Exercise aim> As you look over the data below, please find each line where the word "faces" appears, then copy it.
════════
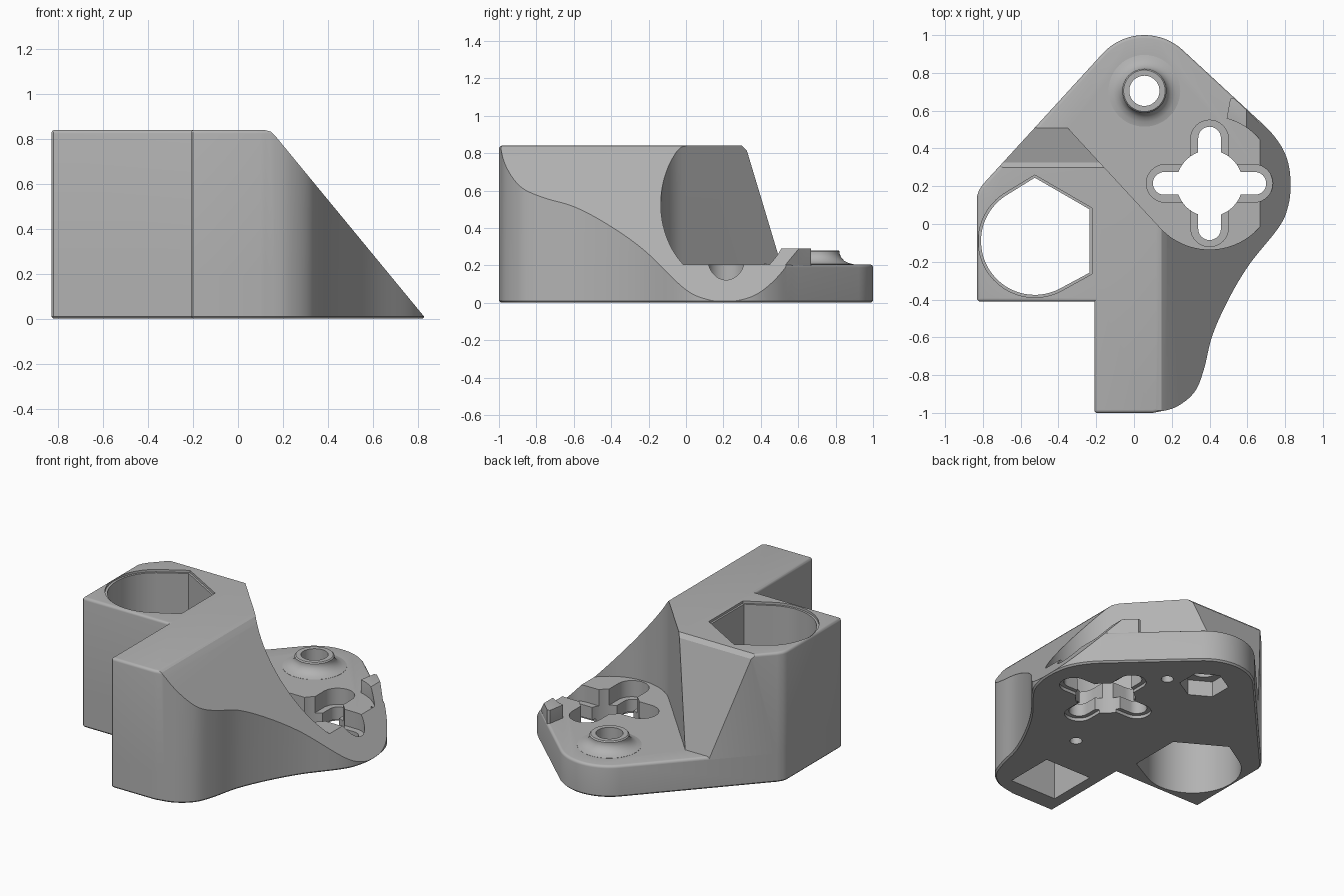
import bpy, bmesh, math
from mathutils import Vector

if "Cube" in bpy.data.objects:
    bpy.data.objects.remove(bpy.data.objects["Cube"])

grey = bpy.data.materials.new("grey plastic")
grey.diffuse_color = (0.45, 0.45, 0.45, 1)
grey.use_nodes = True
grey.node_tree.nodes["Principled BSDF"].inputs["Base Color"].default_value = grey.diffuse_color


def arc(cx, cy, r, a0, a1, n):
    """Points on an arc, angles in degrees."""
    return [(cx + r * math.cos(math.radians(a0 + (a1 - a0) * i / n)),
             cy + r * math.sin(math.radians(a0 + (a1 - a0) * i / n))) for i in range(n + 1)]


def curve(pts, n=6):
    """Smooth curve through the given points."""
    p = [Vector(q) for q in pts]
    p = [2 * p[0] - p[1]] + p + [2 * p[-1] - p[-2]]
    out = []
    for i in range(1, len(p) - 2):
        a, b, c, d = p[i - 1:i + 3]
        for k in range(n):
            t = k / n
            q = 0.5 * (2 * b + (c - a) * t + (2 * a - 5 * b + 4 * c - d) * t * t
                       + (3 * b - a - 3 * c + d) * t ** 3)
            out.append((q.x, q.y))
    return out + [tuple(pts[-1])]


def finish(name, bm):
    bmesh.ops.recalc_face_normals(bm, faces=bm.faces)
    me = bpy.data.meshes.new(name)
    bm.to_mesh(me)
    bm.free()
    me.materials.append(grey)
    ob = bpy.data.objects.new(name, me)
    bpy.context.collection.objects.link(ob)
    return ob


def prism(name, pts, lo, hi, axis="z", top=0, bottom=0):
    """Extrude an outline along an axis, with optional rounded rims."""
    place = {"z": lambda a, b, h: (a, b, h),
             "y": lambda a, b, h: (a, h, b),
             "x": lambda a, b, h: (h, a, b)}[axis]
    bm = bmesh.new()
    low = bm.faces.new([bm.verts.new(place(a, b, lo)) for a, b in pts])
    high = bm.faces.new([bm.verts.new(place(a, b, hi)) for a, b in pts])
    n = len(pts)
    for i in range(n):
        j = (i + 1) % n
        bm.faces.new((low.verts[i], low.verts[j], high.verts[j], high.verts[i]))
    bmesh.ops.recalc_face_normals(bm, faces=bm.faces)
    rims = [(list(high.edges), top, 4), (list(low.edges), bottom, 1)]
    for edges, size, seg in rims:
        if size:
            bmesh.ops.bevel(bm, geom=edges, offset=size, segments=seg, profile=0.5,
                            affect="EDGES", clamp_overlap=True)
    return finish(name, bm)


def lathe(name, profile, cx, cy, n=48):
    bm = bmesh.new()
    rings = [[bm.verts.new((x, y, z)) for x, y in arc(cx, cy, r, 0, 360, n)[:-1]]
             for r, z in profile]
    for a, b in zip(rings, rings[1:]):
        for i in range(n):
            j = (i + 1) % n
            bm.faces.new((a[i], a[j], b[j], b[i]))
    bm.faces.new(rings[0])
    bm.faces.new(rings[-1])
    return finish(name, bm)


def combine(body, tool, op="DIFFERENCE"):
    mod = body.modifiers.new("combine", "BOOLEAN")
    mod.operation, mod.solver, mod.object = op, "EXACT", tool
    dg = bpy.context.evaluated_depsgraph_get()
    me = bpy.data.meshes.new_from_object(body.evaluated_get(dg))
    body.modifiers.clear()
    body.data = me
    bpy.data.objects.remove(tool)


# Footprint
outline = [(-0.83, -0.40), (-0.82, -0.41), (-0.21, -0.41), (-0.21, -0.99), (-0.20, -1.0)]
outline += curve([(0.10, -1.0), (0.22, -0.97), (0.32, -0.89), (0.37, -0.77), (0.415, -0.59),
                  (0.50, -0.40), (0.61, -0.215), (0.765, -0.02), (0.815, 0.09), (0.83, 0.22),
                  (0.805, 0.36), (0.73, 0.48), (0.60, 0.605)])
outline += arc(0.055, 0.70, 0.30, 48, 136, 20)
outline += [(-0.80, 0.21), (-0.82, 0.18), (-0.83, 0.15)]

# Tower, cut back by the sloped rear wall and the round pocket
body = prism("bracket_body", outline, 0.1, 0.84, top=0.03)
combine(body, prism("rear_cutter", [(0.29, 0.86), (0.30, 0.84), (0.325, 0.815), (0.555, 0.05),
                                    (1.3, 0.05), (1.3, 0.86)], -1.5, 1.5, "x"))
pocket = [(-0.62, 0.80)] + arc(0.4, 0.22, 0.355, 223, 440, 56) + [(0.46, 0.80)]
combine(body, prism("pocket_cutter", pocket, 0.05, 1.0))

# Base plate, stop tab and screw boss
combine(body, prism("base_plate", outline, 0, 0.205, top=0.025, bottom=0.01), "UNION")
tab = [(0.51, 0.665), (0.527, 0.668), (0.60, 0.60), (0.69, 0.51), (0.66, 0.42)]
tab += arc(0.4, 0.22, 0.35, 40, 75, 10)
combine(body, prism("stop_tab", tab, 0.12, 0.29, top=0.01), "UNION")
combine(body, lathe("screw_boss", [(0.19, 0.15), (0.19, 0.206), (0.165, 0.212), (0.14, 0.225),
                                   (0.123, 0.245), (0.117, 0.262), (0.117, 0.273),
                                   (0.110, 0.28)], 0.055, 0.705), "UNION")

# Long slope on the right side
combine(body, prism("slope_cutter", [(0.11, 0.86), (0.115, 0.84), (0.145, 0.832), (0.172, 0.805),
                                     (0.831, 0.005), (0.87, -0.05), (1.3, -0.05), (1.3, 0.86)],
                    -1.5, 1.5, "y"))

# Large bore with half-hexagon side and a chamfered mouth
def bore(grow):
    pts = [(-0.525 + (0.335 + grow) * math.cos(math.radians(a)),
            -0.09 + (0.335 + grow) * math.sin(math.radians(a))) for a in (90, 30, -30)]
    return pts + arc(-0.525, -0.09, 0.285 + grow, -60, -240, 40)

combine(body, prism("bore_cutter", bore(0), -0.1, 1.0))
combine(body, prism("bore_mouth", bore(0.014), 0.825, 1.0))

# Cross-shaped mount: stepped slots and round centre
def cross(reach, half, lo, hi):
    for k in range(2):
        slot = arc(reach - half, 0, half, -90, 90, 16) + arc(half - reach, 0, half, 90, 270, 16)
        slot = [(0.4 + (x, -y)[k], 0.215 + (y, x)[k]) for x, y in slot]
        combine(body, prism("slot_cutter", slot, lo, hi))

cross(0.335, 0.10, 0.10, 0.5)
cross(0.30, 0.06, -0.1, 0.5)
cross(0.325, 0.085, -0.1, 0.02)
combine(body, prism("centre_cutter", arc(0.4, 0.215, 0.175, 0, 354, 59), -0.1, 0.5))

# Screw hole with nut recess, two blind holes and the hollow under the leg
combine(body, prism("screw_cutter", arc(0.055, 0.705, 0.08, 0, 352.5, 47), -0.1, 0.5))
combine(body, prism("nut_cutter", arc(0.055, 0.705, 0.145, 30, 330, 5), -0.1, 0.1))
for x, y in ((0.265, 0.62), (0.21, -0.28)):
    combine(body, prism("pin_cutter", arc(x, y, 0.036, 0, 345, 23), -0.1, 0.12))
combine(body, prism("leg_hollow_cutter", [(-0.13, -0.88), (0.20, -0.88), (0.20, -0.56),
                                          (-0.13, -0.56)], -0.1, 0.5))

bpy.context.view_layer.objects.active = body
body.select_set(True)
bpy.ops.object.shade_smooth_by_angle(angle=math.radians(28))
════════
Solution to this task>
    bmesh.ops.recalc_face_normals(bm, faces=bm.faces)
    low = bm.faces.new([bm.verts.new(place(a, b, lo)) for a, b in pts])
    high = bm.faces.new([bm.verts.new(place(a, b, hi)) for a, b in pts])
        bm.faces.new((low.verts[i], low.verts[j], high.verts[j], high.verts[i]))
    bmesh.ops.recalc_face_normals(bm, faces=bm.faces)
            bm.faces.new((a[i], a[j], b[j], b[i]))
    bm.faces.new(rings[0])
    bm.faces.new(rings[-1])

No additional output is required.